Miles to Date: 5,185
States to Date: 20
The Grand Tetons are magic! I pedaled in their shadow for over thirty miles, and was mesmerized by their dynamic angles, immense scale, and the play of light and shadow. I woke to light rain and a grey forecast but pushed out for the long ride up to Yellowstone. The first twenty miles followed a new bike path out of Jackson, into Grand Teton Park, all the way to South Jenny Lake. The rain never turned serious. As I rode, the Tetons morphed from looming shadows to stark relief.
After breakfast at the South Jenny camp area I had thirty solid miles along the Teton Range. The glacier at Mount Morain is impressive, though dwindling. The highway curves around Lake Jackson, which offers spectacular views of Morain from many angles.
I stopped for lunch and enjoyed great bacon mac’n’cheese at a restaurant along the five-mile stretch between Teton and Yellowstone Parks. Refueled, I headed into a national park I have long dreamed of visiting.
The southern portion of Yellowstone is the Teton’s figure-ground cousin. The Tetons splendor is easy to see: the roads in the wide valley are generous; the mountains rise like knives out of the plain. In Yellowstone, the view from the road reveals only millions of longpole pine trees. But as the road cants up, giant crevices and deep canyons fall off on either side. You have to stop at intermittent turnoffs to appreciate them. Riding along the base of the Tetons filled me with awe at the giant sculptural forms. Pedaling along the narrow Yellowstone Road with no shoulder and big drop-offs triggered my vertigo, though I enjoyed many scenic pit stops along the way.
When I stopped at the Continental Divide the sky behind me was black, lightning raging. I cycled four miles downhill to the Grant Village Visitor Center, and arrived at 4:30 p.m. By the time the rain caught up with me, I was safe inside.

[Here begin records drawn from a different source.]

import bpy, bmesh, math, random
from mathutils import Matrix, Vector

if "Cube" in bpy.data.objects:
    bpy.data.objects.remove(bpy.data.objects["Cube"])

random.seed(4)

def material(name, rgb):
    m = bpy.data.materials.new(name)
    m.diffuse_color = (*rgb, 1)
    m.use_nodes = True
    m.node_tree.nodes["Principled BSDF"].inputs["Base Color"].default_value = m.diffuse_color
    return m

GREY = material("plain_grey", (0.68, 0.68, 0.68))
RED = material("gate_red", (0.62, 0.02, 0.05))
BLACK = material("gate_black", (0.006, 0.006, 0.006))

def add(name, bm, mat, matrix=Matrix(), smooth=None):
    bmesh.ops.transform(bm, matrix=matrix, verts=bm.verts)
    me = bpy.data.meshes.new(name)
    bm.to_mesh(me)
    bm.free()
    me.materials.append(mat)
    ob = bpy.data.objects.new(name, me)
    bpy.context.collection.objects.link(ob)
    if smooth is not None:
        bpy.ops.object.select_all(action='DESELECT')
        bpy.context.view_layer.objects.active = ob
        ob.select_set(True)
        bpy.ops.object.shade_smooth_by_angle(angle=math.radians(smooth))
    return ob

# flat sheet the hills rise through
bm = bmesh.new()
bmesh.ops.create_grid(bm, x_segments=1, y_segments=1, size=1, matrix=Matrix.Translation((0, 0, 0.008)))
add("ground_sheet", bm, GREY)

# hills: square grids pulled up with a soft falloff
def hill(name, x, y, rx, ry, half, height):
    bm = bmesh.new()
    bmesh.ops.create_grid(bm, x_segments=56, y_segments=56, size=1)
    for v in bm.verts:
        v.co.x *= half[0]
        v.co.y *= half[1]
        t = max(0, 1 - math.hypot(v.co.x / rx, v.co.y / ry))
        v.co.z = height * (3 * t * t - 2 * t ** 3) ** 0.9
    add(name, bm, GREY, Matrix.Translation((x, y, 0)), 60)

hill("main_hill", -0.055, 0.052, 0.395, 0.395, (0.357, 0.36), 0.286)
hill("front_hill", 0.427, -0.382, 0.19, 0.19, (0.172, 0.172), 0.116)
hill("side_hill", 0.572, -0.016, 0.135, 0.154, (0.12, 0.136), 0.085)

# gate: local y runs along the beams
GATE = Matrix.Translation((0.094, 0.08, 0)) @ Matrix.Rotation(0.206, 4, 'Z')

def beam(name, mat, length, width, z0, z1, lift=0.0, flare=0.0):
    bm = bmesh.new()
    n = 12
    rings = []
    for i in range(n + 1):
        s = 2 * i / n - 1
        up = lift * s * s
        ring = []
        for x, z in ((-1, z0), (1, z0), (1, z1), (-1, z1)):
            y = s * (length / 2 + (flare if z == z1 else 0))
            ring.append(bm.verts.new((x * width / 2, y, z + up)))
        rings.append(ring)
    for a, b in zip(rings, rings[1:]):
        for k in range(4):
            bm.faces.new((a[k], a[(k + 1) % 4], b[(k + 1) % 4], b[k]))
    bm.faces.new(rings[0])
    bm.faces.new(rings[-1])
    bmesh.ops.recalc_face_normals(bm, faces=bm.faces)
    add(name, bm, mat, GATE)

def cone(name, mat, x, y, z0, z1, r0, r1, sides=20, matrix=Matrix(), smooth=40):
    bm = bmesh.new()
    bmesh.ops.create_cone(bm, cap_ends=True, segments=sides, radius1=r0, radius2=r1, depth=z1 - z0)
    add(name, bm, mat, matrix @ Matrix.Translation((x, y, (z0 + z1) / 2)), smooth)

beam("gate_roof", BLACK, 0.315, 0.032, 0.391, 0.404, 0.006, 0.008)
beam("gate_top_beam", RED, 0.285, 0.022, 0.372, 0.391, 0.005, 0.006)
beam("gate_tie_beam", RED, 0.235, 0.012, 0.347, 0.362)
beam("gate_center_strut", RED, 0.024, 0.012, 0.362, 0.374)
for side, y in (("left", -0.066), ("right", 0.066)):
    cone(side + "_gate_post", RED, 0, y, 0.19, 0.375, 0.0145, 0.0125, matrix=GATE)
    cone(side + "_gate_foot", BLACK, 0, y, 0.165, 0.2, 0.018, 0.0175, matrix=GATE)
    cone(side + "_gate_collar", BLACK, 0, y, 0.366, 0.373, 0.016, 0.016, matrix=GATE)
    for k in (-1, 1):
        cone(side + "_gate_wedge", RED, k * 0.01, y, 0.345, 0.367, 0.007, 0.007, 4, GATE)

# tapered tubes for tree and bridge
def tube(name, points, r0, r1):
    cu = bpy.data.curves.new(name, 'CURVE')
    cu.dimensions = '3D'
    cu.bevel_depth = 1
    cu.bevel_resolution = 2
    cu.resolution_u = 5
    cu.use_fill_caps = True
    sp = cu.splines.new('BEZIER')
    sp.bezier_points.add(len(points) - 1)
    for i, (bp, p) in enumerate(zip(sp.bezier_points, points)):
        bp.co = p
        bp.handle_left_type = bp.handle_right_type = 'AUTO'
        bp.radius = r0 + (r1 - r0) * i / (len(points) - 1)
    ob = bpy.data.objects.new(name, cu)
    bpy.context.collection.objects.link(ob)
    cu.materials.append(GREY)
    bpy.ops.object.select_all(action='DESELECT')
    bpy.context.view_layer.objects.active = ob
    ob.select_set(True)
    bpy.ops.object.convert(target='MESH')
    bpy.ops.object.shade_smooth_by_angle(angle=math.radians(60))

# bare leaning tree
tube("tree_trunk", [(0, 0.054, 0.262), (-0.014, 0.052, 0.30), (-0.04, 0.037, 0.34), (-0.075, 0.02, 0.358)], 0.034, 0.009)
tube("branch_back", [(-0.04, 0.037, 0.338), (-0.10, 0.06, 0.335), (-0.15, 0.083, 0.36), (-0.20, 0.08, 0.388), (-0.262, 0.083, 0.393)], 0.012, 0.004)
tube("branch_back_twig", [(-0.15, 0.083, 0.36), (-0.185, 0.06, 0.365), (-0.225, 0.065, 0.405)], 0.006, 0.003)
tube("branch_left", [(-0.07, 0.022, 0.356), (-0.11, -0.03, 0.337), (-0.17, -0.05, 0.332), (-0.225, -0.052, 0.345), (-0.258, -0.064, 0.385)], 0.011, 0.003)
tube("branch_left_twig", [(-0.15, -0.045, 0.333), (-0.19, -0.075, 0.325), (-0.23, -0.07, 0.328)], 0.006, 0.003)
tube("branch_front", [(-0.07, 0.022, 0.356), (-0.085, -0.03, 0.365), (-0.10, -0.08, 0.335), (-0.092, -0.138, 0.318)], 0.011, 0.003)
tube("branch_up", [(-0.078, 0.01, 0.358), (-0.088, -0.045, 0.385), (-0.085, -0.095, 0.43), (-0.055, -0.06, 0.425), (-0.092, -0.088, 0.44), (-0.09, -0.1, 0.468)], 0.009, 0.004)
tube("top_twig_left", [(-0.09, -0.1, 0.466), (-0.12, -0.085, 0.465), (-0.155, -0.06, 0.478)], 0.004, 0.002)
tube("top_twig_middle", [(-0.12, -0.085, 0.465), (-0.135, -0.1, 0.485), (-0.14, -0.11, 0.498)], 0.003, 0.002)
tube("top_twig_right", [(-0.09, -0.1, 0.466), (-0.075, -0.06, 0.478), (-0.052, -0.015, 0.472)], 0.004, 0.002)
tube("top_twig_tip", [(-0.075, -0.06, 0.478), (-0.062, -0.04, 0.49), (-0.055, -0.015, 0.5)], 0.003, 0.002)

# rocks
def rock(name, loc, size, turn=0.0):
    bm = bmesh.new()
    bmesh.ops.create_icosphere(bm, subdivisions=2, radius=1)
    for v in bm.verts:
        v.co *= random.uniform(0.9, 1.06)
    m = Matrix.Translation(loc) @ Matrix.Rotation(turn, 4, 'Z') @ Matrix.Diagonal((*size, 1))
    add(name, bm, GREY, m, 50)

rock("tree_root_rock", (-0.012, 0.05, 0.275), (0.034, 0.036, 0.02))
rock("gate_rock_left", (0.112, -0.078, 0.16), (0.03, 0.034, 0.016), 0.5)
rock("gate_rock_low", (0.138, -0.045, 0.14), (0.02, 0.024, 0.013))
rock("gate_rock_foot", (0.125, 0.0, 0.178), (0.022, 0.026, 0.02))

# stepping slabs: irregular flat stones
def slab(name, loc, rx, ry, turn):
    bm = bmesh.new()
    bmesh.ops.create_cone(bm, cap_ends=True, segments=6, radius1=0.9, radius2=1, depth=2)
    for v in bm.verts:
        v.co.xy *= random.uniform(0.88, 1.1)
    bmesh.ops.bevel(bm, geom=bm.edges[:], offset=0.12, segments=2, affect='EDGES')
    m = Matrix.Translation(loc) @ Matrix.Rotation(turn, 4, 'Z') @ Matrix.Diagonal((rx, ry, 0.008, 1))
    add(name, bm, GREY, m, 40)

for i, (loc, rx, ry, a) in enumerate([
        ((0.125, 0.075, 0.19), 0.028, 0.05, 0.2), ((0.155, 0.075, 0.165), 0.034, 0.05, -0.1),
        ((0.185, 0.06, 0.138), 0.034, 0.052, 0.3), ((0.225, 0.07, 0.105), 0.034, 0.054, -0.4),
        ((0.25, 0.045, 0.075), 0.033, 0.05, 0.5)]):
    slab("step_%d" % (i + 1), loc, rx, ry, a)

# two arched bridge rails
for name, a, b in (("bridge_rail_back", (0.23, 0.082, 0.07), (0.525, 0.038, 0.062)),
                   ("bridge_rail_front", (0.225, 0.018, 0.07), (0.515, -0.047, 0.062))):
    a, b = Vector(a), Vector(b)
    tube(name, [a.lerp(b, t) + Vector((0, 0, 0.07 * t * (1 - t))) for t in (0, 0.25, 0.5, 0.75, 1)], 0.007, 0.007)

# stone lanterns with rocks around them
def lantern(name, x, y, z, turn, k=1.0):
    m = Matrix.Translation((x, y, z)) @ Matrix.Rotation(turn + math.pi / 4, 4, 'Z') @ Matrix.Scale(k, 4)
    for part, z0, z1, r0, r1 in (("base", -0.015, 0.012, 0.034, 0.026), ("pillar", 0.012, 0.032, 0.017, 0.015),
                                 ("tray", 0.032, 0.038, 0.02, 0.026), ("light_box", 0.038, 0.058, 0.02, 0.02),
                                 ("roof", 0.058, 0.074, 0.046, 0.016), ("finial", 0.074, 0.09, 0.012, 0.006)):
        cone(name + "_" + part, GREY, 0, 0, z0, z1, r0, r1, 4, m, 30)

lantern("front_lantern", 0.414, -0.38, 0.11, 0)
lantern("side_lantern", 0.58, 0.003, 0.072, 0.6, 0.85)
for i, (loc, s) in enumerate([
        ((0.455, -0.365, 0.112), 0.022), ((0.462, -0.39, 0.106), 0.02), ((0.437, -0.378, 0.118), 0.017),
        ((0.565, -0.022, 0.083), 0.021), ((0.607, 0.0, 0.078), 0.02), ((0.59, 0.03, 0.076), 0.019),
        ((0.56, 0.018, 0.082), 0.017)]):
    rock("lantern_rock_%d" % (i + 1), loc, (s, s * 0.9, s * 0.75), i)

I stayed there until 7 o’clock closing, during which time I met Laura, a lovely French woman who works in San Francisco and loves to travel the West. She invited me to diner with her boyfriend, Olivier, and we had a lovely meal. Afterward we all attended an informative, funny ranger program on bears. By ten the rain had stopped the stars were bright, and I spent my first night sleeping outside. (FYI: reservations for any accommodation at Yellowstone have to made months in advance, which is not my style. However, they provide same day tents sites for hikers and cyclists. Isn’t that great!)